Your task
Each record should be given again exactly as it appears, with no image included.

►

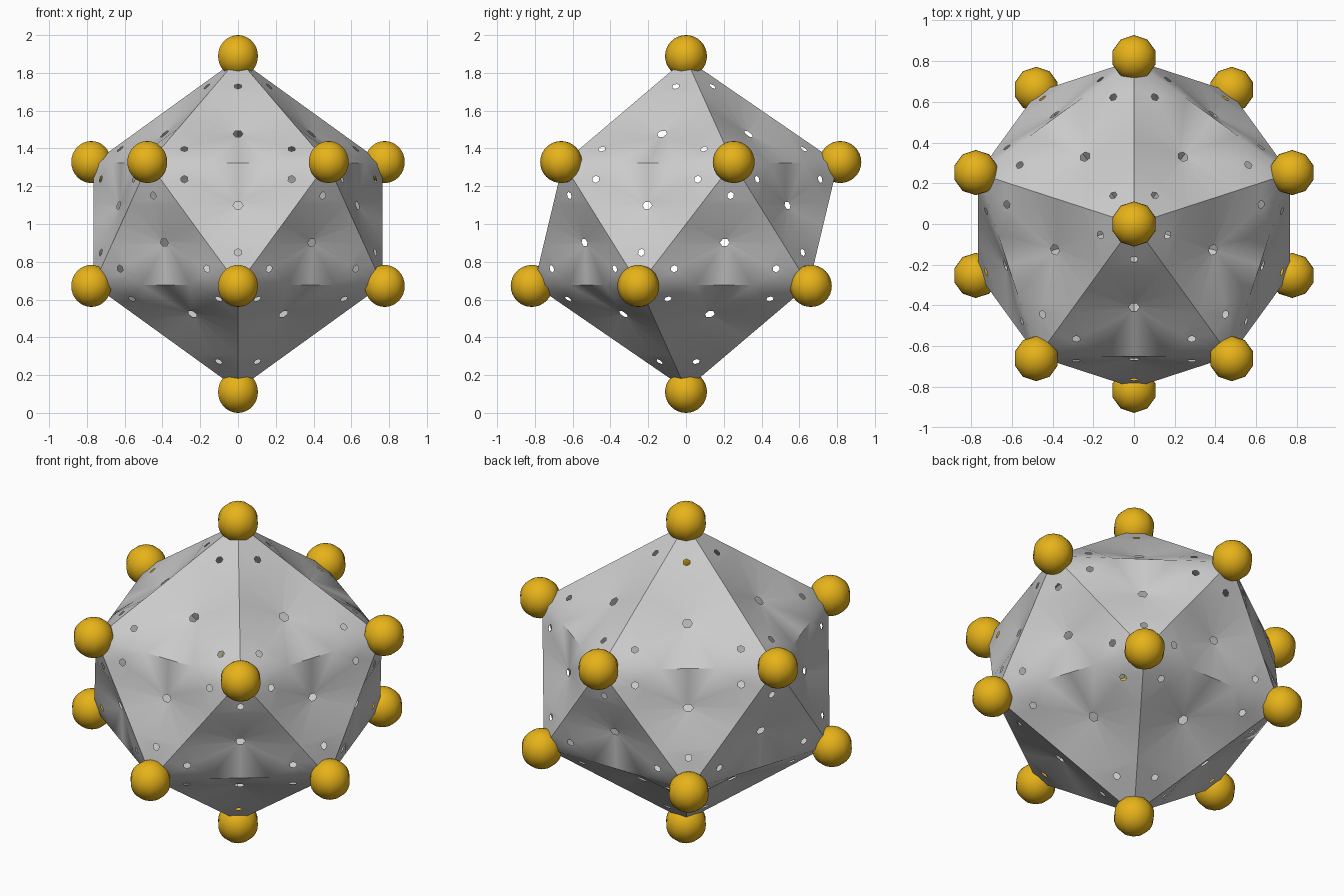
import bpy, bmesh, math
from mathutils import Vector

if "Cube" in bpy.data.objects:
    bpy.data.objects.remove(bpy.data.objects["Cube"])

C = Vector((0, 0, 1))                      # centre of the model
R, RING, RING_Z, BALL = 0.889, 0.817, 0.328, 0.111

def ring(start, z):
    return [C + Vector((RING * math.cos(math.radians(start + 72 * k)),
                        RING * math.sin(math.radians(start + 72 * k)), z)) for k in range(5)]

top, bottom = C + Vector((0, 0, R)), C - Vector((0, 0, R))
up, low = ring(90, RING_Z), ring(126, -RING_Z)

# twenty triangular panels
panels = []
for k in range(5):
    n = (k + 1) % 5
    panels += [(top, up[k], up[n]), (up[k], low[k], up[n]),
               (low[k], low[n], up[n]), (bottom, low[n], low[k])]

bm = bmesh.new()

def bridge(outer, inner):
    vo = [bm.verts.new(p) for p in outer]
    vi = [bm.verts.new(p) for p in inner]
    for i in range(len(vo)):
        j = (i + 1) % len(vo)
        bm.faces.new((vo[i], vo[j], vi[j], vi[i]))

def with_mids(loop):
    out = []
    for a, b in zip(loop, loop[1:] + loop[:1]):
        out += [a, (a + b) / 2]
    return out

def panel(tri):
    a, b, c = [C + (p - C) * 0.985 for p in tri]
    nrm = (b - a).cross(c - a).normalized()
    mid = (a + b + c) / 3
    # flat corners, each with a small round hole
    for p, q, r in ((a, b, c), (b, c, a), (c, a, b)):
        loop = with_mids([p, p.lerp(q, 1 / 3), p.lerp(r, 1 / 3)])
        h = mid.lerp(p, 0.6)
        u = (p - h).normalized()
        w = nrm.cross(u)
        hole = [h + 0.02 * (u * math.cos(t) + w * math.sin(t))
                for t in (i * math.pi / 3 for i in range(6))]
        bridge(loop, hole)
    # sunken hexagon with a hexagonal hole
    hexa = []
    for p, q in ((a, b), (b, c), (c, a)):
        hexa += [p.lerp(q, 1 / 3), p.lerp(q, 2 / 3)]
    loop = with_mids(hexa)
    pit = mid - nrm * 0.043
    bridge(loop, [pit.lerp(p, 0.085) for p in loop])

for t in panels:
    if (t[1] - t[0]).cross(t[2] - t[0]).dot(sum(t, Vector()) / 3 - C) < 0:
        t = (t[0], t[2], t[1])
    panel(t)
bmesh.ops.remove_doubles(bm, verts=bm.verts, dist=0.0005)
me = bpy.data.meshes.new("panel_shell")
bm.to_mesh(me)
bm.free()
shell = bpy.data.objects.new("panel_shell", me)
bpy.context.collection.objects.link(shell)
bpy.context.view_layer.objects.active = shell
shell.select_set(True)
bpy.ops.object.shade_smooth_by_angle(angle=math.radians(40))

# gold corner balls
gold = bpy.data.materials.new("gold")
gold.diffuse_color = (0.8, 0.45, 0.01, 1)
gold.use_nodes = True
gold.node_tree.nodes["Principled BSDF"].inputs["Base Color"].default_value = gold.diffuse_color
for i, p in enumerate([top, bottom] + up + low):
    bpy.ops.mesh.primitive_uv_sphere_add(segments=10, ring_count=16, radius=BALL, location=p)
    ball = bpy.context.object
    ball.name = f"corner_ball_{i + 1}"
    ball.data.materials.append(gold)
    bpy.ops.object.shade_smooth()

◄

Completed exercise
import bpy, bmesh, math
from mathutils import Vector

if "Cube" in bpy.data.objects:
    bpy.data.objects.remove(bpy.data.objects["Cube"])

C = Vector((0, 0, 1))                      # centre of the model
R, RING, RING_Z, BALL = 0.889, 0.817, 0.328, 0.111

def ring(start, z):
    return [C + Vector((RING * math.cos(math.radians(start + 72 * k)),
                        RING * math.sin(math.radians(start + 72 * k)), z)) for k in range(5)]

top, bottom = C + Vector((0, 0, R)), C - Vector((0, 0, R))
up, low = ring(90, RING_Z), ring(126, -RING_Z)

# twenty triangular panels
panels = []
for k in range(5):
    n = (k + 1) % 5
    panels += [(top, up[k], up[n]), (up[k], low[k], up[n]),
               (low[k], low[n], up[n]), (bottom, low[n], low[k])]

bm = bmesh.new()

def bridge(outer, inner):
    vo = [bm.verts.new(p) for p in outer]
    vi = [bm.verts.new(p) for p in inner]
    for i in range(len(vo)):
        j = (i + 1) % len(vo)
        bm.faces.new((vo[i], vo[j], vi[j], vi[i]))

def with_mids(loop):
    out = []
    for a, b in zip(loop, loop[1:] + loop[:1]):
        out += [a, (a + b) / 2]
    return out

def panel(tri):
    a, b, c = [C + (p - C) * 0.985 for p in tri]
    nrm = (b - a).cross(c - a).normalized()
    mid = (a + b + c) / 3
    # flat corners, each with a small round hole
    for p, q, r in ((a, b, c), (b, c, a), (c, a, b)):
        loop = with_mids([p, p.lerp(q, 1 / 3), p.lerp(r, 1 / 3)])
        h = mid.lerp(p, 0.6)
        u = (p - h).normalized()
        w = nrm.cross(u)
        hole = [h + 0.02 * (u * math.cos(t) + w * math.sin(t))
                for t in (i * math.pi / 3 for i in range(6))]
        bridge(loop, hole)
    # sunken hexagon with a hexagonal hole
    hexa = []
    for p, q in ((a, b), (b, c), (c, a)):
        hexa += [p.lerp(q, 1 / 3), p.lerp(q, 2 / 3)]
    loop = with_mids(hexa)
    pit = mid - nrm * 0.043
    bridge(loop, [pit.lerp(p, 0.085) for p in loop])

for t in panels:
    if (t[1] - t[0]).cross(t[2] - t[0]).dot(sum(t, Vector()) / 3 - C) < 0:
        t = (t[0], t[2], t[1])
    panel(t)
bmesh.ops.remove_doubles(bm, verts=bm.verts, dist=0.0005)
me = bpy.data.meshes.new("panel_shell")
bm.to_mesh(me)
bm.free()
shell = bpy.data.objects.new("panel_shell", me)
bpy.context.collection.objects.link(shell)
bpy.context.view_layer.objects.active = shell
shell.select_set(True)
bpy.ops.object.shade_smooth_by_angle(angle=math.radians(40))

# gold corner balls
gold = bpy.data.materials.new("gold")
gold.diffuse_color = (0.8, 0.45, 0.01, 1)
gold.use_nodes = True
gold.node_tree.nodes["Principled BSDF"].inputs["Base Color"].default_value = gold.diffuse_color
for i, p in enumerate([top, bottom] + up + low):
    bpy.ops.mesh.primitive_uv_sphere_add(segments=10, ring_count=16, radius=BALL, location=p)
    ball = bpy.context.object
    ball.name = f"corner_ball_{i + 1}"
    ball.data.materials.append(gold)
    bpy.ops.object.shade_smooth()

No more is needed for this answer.